The authority’s rationale for not going to all-electronic tolling at York can’t be easily dismissed, either.
A system that works well for highways used primarily by in-state commuters might fall on its face on a road with a high proportion of casual users from out of state. While the system would work wonderfully for E-Z Pass holders (both from in-state and out-of-state), they currently account for just 58 percent of revenue collected at York. The rest would be identified by video, but processing, mailing, and collecting bills would be expensive and, in the case of out-of-state motorists, impossible to enforce. If none of the latter paid up, the system could forfeit nearly a fifth of its overall revenue.
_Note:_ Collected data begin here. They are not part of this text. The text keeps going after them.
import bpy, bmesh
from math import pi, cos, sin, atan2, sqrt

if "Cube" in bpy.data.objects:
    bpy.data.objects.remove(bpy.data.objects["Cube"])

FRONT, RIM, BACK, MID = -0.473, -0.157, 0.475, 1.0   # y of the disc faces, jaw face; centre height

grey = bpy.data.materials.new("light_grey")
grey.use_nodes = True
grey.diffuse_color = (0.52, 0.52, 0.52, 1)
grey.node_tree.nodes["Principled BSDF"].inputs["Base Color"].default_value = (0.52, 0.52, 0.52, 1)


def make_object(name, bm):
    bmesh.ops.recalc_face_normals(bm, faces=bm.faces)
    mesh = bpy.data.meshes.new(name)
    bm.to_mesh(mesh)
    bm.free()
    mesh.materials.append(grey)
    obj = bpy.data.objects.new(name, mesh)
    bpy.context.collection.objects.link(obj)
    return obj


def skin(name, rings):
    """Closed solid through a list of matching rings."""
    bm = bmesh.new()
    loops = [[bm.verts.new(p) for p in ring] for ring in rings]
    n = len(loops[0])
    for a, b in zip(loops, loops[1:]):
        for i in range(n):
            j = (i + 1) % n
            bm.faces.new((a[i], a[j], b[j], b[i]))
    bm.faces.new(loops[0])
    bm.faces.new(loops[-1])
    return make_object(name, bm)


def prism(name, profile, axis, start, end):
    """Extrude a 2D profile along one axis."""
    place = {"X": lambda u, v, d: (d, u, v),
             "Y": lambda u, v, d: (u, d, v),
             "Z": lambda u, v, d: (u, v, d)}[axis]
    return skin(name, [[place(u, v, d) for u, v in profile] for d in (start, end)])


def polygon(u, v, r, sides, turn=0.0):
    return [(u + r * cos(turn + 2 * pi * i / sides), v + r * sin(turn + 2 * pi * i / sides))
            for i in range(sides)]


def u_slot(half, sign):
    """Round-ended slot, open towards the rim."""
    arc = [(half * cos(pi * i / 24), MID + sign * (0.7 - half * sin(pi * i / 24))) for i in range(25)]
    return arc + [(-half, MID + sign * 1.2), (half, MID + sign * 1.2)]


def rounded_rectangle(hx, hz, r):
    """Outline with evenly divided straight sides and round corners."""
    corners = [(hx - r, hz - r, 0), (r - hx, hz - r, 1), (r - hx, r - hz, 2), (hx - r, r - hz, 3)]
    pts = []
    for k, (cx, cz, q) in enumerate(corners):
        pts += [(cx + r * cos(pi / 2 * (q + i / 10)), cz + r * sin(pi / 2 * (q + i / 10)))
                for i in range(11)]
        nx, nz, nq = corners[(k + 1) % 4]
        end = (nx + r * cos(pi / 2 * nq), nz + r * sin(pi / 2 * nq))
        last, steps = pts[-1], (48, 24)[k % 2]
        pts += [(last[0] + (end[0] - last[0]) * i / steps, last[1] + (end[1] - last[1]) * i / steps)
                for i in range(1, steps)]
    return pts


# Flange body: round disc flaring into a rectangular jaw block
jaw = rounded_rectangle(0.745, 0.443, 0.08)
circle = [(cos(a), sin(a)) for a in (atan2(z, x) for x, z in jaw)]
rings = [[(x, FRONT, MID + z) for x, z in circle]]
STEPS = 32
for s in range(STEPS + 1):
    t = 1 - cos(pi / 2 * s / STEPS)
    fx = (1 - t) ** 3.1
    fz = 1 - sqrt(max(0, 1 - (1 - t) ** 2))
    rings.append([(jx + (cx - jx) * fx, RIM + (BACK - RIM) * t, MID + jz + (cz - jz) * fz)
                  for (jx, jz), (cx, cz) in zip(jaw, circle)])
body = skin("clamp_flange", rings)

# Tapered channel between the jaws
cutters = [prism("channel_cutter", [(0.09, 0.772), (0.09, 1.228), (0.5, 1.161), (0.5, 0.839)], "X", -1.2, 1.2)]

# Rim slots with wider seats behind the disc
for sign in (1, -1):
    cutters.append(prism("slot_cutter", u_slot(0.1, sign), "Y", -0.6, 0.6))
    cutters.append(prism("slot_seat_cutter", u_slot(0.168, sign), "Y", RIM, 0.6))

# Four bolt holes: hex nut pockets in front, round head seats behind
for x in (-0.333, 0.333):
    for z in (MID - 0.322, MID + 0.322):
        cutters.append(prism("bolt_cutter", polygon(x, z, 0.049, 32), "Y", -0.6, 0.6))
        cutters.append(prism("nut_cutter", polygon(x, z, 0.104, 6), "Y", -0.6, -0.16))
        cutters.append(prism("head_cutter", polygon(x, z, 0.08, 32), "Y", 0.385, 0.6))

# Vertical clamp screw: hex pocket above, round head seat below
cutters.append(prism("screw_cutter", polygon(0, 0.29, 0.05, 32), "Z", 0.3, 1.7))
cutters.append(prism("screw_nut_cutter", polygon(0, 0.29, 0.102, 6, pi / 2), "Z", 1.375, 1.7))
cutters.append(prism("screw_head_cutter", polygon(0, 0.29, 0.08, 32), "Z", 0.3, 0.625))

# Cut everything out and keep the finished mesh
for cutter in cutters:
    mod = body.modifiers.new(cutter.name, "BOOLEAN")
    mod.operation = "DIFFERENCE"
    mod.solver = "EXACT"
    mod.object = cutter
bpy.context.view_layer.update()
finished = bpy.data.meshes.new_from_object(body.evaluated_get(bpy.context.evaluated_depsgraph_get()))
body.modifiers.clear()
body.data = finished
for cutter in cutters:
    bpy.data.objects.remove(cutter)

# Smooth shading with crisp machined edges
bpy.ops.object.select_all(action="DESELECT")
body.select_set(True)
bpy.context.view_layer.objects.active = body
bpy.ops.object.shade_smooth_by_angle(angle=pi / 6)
“We anticipate that there would be some revenue leakage with our preferred plan,” as cheaters rush through the high-speed lanes, says Mr. Paradee, “but it would pale in comparison if we went to all electronic.”
Eliminating cash lanes may have some unexpected downsides. There would be records of every vehicle that passes York, which erodes privacy. People without credit cards or bank accounts would have to make a special trip to pay their bills. And everyone who’s sent a bill can expect a hefty administrative fee that would likely be larger than the toll itself. Mainers could get rebellious if the turnpike compels them to pay (by ordering a hold on their automobile registration) while out-of-state cheats get away with it.
Indeed, all of these considerations convinced the New Hampshire DOT to replace the big Hampton Toll Plaza on Interstate-95 with the very model the authority wants to build in York. (The road has a very similar user base.)
“With all-electronic tolling you’re a customer whether you like it or not,” explains New Hampshire DOT spokesman Bill Boynton, apparently lowering the psychological barrier to cheating. Only just over 1 percent of non-E-Z Pass drivers blast through the toll booths instead of paying cash to a collector, he notes, but 7 to 8 percent will stiff the system when it comes to paying a bill that arrives in the mail well after the fact. “That means the turnpike is forced into the bill collection business.”
Perhaps it’s best to keep some coins in your center console, at least for a few years yet.